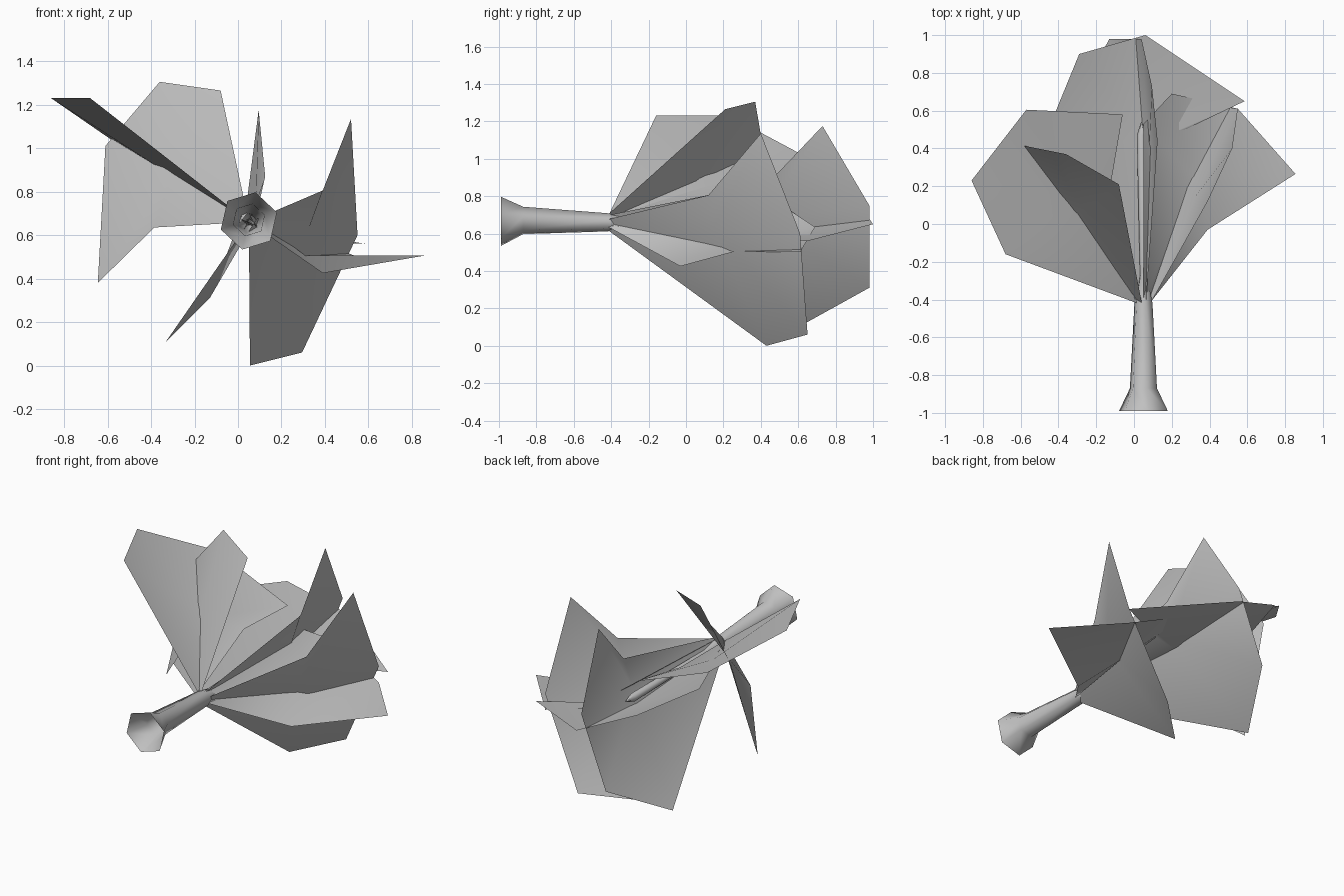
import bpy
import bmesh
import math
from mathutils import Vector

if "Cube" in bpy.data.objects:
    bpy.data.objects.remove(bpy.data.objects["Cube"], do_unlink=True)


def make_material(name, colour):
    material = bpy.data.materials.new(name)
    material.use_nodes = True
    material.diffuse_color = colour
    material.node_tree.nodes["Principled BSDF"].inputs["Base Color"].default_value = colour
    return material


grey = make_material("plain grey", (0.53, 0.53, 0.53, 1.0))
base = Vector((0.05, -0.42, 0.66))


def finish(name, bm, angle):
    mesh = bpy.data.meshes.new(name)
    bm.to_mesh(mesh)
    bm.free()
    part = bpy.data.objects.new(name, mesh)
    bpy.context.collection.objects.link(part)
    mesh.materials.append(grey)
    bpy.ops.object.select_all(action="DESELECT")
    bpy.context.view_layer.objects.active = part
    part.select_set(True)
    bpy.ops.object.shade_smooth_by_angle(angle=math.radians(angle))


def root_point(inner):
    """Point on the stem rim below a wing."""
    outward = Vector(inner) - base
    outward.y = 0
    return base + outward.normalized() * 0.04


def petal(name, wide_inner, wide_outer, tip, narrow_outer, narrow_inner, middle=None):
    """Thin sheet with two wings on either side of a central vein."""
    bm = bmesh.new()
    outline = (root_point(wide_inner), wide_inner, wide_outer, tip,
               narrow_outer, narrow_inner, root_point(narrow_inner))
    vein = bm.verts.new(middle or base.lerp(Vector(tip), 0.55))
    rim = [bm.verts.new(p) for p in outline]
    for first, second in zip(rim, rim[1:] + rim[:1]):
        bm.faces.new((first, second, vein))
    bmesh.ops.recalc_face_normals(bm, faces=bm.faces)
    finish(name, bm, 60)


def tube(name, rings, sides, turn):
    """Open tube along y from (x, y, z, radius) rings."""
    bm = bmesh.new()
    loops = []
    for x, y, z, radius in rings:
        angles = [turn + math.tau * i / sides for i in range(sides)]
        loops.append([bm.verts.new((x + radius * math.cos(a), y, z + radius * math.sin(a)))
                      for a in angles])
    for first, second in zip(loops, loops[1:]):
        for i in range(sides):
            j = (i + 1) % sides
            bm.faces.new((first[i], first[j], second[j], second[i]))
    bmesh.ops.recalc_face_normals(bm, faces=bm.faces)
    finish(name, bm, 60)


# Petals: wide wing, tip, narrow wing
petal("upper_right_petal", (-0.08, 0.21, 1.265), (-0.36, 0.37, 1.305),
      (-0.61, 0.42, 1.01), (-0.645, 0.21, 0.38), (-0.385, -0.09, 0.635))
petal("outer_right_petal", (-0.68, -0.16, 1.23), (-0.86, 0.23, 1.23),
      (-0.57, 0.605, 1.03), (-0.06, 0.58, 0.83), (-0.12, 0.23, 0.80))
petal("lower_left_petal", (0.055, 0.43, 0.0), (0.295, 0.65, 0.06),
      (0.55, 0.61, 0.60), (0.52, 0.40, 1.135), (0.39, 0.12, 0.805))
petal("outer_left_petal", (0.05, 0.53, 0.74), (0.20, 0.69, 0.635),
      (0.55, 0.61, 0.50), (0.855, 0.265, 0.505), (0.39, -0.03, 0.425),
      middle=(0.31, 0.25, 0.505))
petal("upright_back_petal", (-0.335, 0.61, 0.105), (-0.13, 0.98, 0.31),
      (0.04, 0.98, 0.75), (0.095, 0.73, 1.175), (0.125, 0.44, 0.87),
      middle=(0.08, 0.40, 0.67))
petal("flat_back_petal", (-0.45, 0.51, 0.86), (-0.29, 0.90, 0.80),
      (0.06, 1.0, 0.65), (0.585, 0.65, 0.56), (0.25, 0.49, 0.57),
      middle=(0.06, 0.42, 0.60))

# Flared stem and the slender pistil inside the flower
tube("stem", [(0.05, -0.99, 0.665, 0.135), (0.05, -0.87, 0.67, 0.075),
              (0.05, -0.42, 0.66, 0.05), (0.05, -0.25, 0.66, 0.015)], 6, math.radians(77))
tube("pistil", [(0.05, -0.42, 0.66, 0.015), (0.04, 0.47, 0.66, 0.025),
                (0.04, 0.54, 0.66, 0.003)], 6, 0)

--

*WHAT IS REQUIRED:* Leaving out the pictures, restate the listing above exactly.

*RESULT FOR THIS EXERCISE:*
import bpy
import bmesh
import math
from mathutils import Vector

if "Cube" in bpy.data.objects:
    bpy.data.objects.remove(bpy.data.objects["Cube"], do_unlink=True)


def make_material(name, colour):
    material = bpy.data.materials.new(name)
    material.use_nodes = True
    material.diffuse_color = colour
    material.node_tree.nodes["Principled BSDF"].inputs["Base Color"].default_value = colour
    return material


grey = make_material("plain grey", (0.53, 0.53, 0.53, 1.0))
base = Vector((0.05, -0.42, 0.66))


def finish(name, bm, angle):
    mesh = bpy.data.meshes.new(name)
    bm.to_mesh(mesh)
    bm.free()
    part = bpy.data.objects.new(name, mesh)
    bpy.context.collection.objects.link(part)
    mesh.materials.append(grey)
    bpy.ops.object.select_all(action="DESELECT")
    bpy.context.view_layer.objects.active = part
    part.select_set(True)
    bpy.ops.object.shade_smooth_by_angle(angle=math.radians(angle))


def root_point(inner):
    """Point on the stem rim below a wing."""
    outward = Vector(inner) - base
    outward.y = 0
    return base + outward.normalized() * 0.04


def petal(name, wide_inner, wide_outer, tip, narrow_outer, narrow_inner, middle=None):
    """Thin sheet with two wings on either side of a central vein."""
    bm = bmesh.new()
    outline = (root_point(wide_inner), wide_inner, wide_outer, tip,
               narrow_outer, narrow_inner, root_point(narrow_inner))
    vein = bm.verts.new(middle or base.lerp(Vector(tip), 0.55))
    rim = [bm.verts.new(p) for p in outline]
    for first, second in zip(rim, rim[1:] + rim[:1]):
        bm.faces.new((first, second, vein))
    bmesh.ops.recalc_face_normals(bm, faces=bm.faces)
    finish(name, bm, 60)


def tube(name, rings, sides, turn):
    """Open tube along y from (x, y, z, radius) rings."""
    bm = bmesh.new()
    loops = []
    for x, y, z, radius in rings:
        angles = [turn + math.tau * i / sides for i in range(sides)]
        loops.append([bm.verts.new((x + radius * math.cos(a), y, z + radius * math.sin(a)))
                      for a in angles])
    for first, second in zip(loops, loops[1:]):
        for i in range(sides):
            j = (i + 1) % sides
            bm.faces.new((first[i], first[j], second[j], second[i]))
    bmesh.ops.recalc_face_normals(bm, faces=bm.faces)
    finish(name, bm, 60)


# Petals: wide wing, tip, narrow wing
petal("upper_right_petal", (-0.08, 0.21, 1.265), (-0.36, 0.37, 1.305),
      (-0.61, 0.42, 1.01), (-0.645, 0.21, 0.38), (-0.385, -0.09, 0.635))
petal("outer_right_petal", (-0.68, -0.16, 1.23), (-0.86, 0.23, 1.23),
      (-0.57, 0.605, 1.03), (-0.06, 0.58, 0.83), (-0.12, 0.23, 0.80))
petal("lower_left_petal", (0.055, 0.43, 0.0), (0.295, 0.65, 0.06),
      (0.55, 0.61, 0.60), (0.52, 0.40, 1.135), (0.39, 0.12, 0.805))
petal("outer_left_petal", (0.05, 0.53, 0.74), (0.20, 0.69, 0.635),
      (0.55, 0.61, 0.50), (0.855, 0.265, 0.505), (0.39, -0.03, 0.425),
      middle=(0.31, 0.25, 0.505))
petal("upright_back_petal", (-0.335, 0.61, 0.105), (-0.13, 0.98, 0.31),
      (0.04, 0.98, 0.75), (0.095, 0.73, 1.175), (0.125, 0.44, 0.87),
      middle=(0.08, 0.40, 0.67))
petal("flat_back_petal", (-0.45, 0.51, 0.86), (-0.29, 0.90, 0.80),
      (0.06, 1.0, 0.65), (0.585, 0.65, 0.56), (0.25, 0.49, 0.57),
      middle=(0.06, 0.42, 0.60))

# Flared stem and the slender pistil inside the flower
tube("stem", [(0.05, -0.99, 0.665, 0.135), (0.05, -0.87, 0.67, 0.075),
              (0.05, -0.42, 0.66, 0.05), (0.05, -0.25, 0.66, 0.015)], 6, math.radians(77))
tube("pistil", [(0.05, -0.42, 0.66, 0.015), (0.04, 0.47, 0.66, 0.025),
                (0.04, 0.54, 0.66, 0.003)], 6, 0)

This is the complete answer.